Q: Why did you choose ASU?

A: I’m from Mesa, so I’ve always wanted to be a Sun Devil. … When I found out about this program here at the Poly campus, it really sparked my interest. I thought, "If I end up staying in state and going to ASU, that’s my program." I looked around at other universities, and it’s such a neat program and it’s in the engineering school, which was different. It was a new program I was excited to be involved in. The idea that it’s a new major kept me interested and brought me here.

Q: Which professor taught you the most important lesson while at ASU?

A: Dr. Nancy Cook is the director of our grad program here. I went to high school with her daughter. She gave the spiel about her program to my psychology class in high school. Being such a powerful woman in her field, everyone knows her research. She’s always known that this is an issue, that people need to solve how teams work together, and the way she’s come about it has been so inspiring, persevering through a lot of naysayers. She’s always pushed me. Every time I go talk to her she’s always supportive and attentive, but also willing to push my boundaries a little bit too, to give me the extra nudge that keeps me going. … She’s been a huge support throughout my career.

Q: What’s the best piece of advice you’d give to those still in school?

A: Take networking seriously. In any major, it’s about who you know. I have a friend in accounting, and he has a job because his dad’s friend had an opening. Being able to take that step out of your box and take your resume and just give it to someone is a big step for a lot of people. It was a big one for me; I didn’t want to see my resume on paper. It’s all the things you’ve done people are going to judge you on. … You have to be an advocate for yourself. … Even as a freshman it’s important to see what people in your program are doing.

Q: What was your favorite spot on campus, whether for studying, meeting friends or just thinking about life?

A: My favorite spot on this campus is the fountain by the admin building. It’s a peaceful little place. It’s been here since it was a base, that little spot, so it’s kind of cool to see the history in that area.

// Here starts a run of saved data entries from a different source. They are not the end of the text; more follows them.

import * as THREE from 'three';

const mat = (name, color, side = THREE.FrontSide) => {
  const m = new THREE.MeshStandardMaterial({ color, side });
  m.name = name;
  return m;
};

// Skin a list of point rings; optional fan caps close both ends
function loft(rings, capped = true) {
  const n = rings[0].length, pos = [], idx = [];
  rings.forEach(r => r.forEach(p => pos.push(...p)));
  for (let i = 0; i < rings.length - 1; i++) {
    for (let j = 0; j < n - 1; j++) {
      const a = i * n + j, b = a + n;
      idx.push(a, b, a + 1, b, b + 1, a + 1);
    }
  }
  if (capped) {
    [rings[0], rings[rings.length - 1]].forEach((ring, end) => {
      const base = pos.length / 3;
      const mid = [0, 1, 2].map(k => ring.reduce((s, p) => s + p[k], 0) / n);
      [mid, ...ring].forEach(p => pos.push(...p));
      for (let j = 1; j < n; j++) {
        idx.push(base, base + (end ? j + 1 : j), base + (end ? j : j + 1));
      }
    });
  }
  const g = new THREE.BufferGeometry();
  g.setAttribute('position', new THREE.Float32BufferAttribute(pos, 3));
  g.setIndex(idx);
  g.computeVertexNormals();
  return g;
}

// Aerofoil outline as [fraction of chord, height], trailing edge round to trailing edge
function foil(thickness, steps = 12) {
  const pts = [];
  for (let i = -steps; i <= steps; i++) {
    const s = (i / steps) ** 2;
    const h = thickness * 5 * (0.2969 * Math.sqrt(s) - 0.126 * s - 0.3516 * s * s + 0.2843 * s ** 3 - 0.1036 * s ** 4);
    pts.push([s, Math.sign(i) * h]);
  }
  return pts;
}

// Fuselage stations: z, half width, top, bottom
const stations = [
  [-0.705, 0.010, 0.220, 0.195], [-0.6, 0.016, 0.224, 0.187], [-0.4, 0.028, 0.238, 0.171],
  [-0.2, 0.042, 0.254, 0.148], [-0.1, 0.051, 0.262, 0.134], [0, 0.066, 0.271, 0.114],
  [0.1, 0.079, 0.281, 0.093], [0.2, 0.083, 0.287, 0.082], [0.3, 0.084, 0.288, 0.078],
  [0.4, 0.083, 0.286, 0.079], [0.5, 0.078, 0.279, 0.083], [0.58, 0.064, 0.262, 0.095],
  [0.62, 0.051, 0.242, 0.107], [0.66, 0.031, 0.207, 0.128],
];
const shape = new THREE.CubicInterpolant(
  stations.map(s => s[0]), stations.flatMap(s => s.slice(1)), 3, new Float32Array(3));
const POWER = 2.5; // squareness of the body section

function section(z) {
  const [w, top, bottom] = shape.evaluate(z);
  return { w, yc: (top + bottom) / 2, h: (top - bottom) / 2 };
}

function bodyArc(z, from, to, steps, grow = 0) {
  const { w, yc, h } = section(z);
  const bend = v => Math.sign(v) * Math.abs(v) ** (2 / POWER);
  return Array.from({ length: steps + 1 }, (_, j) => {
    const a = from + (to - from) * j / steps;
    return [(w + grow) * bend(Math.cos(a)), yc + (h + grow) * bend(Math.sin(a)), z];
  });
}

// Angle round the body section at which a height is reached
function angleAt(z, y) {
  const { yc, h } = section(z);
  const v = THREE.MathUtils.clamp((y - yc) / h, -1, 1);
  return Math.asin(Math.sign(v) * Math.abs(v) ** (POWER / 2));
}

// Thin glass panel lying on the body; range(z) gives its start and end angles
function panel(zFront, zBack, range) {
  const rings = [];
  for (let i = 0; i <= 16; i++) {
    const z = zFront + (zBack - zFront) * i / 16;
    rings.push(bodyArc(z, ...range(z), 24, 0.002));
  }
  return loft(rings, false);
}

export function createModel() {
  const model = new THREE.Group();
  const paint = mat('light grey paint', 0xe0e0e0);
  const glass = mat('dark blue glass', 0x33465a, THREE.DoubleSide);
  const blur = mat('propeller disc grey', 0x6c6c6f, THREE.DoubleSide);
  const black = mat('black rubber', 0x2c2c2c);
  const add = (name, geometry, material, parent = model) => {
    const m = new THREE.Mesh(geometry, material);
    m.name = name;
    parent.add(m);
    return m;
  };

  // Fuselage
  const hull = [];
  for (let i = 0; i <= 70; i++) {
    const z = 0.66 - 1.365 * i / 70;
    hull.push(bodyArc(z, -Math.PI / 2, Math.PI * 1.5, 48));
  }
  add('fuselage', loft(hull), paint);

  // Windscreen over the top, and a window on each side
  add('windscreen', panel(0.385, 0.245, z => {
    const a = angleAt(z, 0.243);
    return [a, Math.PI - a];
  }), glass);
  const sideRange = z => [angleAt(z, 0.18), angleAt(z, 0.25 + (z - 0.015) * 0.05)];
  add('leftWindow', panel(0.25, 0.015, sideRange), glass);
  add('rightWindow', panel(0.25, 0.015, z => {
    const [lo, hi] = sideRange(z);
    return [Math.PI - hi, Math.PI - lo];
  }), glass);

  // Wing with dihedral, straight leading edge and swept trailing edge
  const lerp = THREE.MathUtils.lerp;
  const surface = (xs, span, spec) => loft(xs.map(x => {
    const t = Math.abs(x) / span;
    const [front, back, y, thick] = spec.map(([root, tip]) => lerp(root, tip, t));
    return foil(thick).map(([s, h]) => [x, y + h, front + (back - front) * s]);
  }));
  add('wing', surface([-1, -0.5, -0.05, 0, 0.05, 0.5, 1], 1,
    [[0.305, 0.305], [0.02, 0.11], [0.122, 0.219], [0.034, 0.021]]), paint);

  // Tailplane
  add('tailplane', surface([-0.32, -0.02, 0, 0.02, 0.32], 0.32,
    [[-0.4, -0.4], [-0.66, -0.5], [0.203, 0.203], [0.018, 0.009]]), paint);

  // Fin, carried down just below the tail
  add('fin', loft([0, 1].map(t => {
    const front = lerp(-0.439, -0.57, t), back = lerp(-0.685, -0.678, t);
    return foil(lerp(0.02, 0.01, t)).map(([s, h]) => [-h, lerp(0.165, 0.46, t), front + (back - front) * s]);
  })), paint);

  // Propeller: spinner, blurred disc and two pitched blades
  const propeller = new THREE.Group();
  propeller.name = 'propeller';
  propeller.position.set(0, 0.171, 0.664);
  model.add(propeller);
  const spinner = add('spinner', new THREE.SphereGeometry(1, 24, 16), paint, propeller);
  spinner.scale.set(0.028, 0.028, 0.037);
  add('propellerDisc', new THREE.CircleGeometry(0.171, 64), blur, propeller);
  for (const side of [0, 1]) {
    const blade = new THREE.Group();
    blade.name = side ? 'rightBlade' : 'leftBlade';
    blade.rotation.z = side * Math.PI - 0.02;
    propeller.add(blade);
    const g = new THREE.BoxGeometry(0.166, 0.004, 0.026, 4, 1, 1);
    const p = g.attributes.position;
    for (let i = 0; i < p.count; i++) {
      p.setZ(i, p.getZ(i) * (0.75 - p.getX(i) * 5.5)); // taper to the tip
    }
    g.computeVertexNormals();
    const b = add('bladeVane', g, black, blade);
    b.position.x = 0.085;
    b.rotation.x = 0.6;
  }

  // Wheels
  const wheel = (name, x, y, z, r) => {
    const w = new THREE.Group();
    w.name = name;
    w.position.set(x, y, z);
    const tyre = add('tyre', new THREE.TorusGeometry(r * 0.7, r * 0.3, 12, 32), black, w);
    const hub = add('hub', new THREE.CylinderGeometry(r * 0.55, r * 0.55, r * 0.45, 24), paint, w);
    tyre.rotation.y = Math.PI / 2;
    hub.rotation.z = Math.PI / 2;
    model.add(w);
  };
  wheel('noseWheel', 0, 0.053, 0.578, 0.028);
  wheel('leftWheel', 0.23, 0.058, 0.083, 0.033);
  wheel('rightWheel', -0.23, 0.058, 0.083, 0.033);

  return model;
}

Q: If someone gave you $40 million to solve one problem on our planet, what would you tackle?

A: It’s really important to give back to schools like ASU and programs that ASU works with, like Mayo Clinic. I think what I would do is I would give the majority of that back and I would use the rest to fund private projects by students.

Top photo: Maddie Niichel, pictured at the Polytechnic campus, is graduating in human systems engineering, looking at how humans interact with robots. She plans to return in the spring semester to begin her graduate work, specializing in how people use drones — recreationally and commercially. Photo by Charlie Leight/ASU Now

Scott Seckel

Reporter , ASU Now